BEGIN EXTRACTED INFORMATION

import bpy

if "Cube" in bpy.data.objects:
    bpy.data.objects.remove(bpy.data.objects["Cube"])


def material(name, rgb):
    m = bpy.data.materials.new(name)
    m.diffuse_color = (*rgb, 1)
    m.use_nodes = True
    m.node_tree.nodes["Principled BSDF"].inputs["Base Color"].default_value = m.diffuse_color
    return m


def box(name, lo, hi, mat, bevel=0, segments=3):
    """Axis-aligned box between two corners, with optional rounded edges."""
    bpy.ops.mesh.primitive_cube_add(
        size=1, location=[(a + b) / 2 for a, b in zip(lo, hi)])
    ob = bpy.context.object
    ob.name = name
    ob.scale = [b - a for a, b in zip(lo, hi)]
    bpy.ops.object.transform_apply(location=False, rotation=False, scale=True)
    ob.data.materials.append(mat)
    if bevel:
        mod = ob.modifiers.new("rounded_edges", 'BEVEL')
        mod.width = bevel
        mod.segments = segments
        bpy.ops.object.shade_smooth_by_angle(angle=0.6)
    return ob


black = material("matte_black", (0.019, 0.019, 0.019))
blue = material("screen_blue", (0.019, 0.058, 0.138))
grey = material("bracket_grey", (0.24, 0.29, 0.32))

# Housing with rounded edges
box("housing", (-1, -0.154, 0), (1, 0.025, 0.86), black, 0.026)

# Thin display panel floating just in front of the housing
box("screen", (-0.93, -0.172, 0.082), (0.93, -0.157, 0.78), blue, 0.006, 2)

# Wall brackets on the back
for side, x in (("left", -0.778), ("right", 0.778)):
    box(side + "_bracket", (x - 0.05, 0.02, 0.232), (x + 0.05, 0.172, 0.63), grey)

END EXTRACTED INFORMATION

WHAT IS EXPECTED
Every line above that contains the word "data" should be reported.

ANSWER TO THIS TASK
if "Cube" in bpy.data.objects:
    bpy.data.objects.remove(bpy.data.objects["Cube"])
    m = bpy.data.materials.new(name)
    ob.data.materials.append(mat)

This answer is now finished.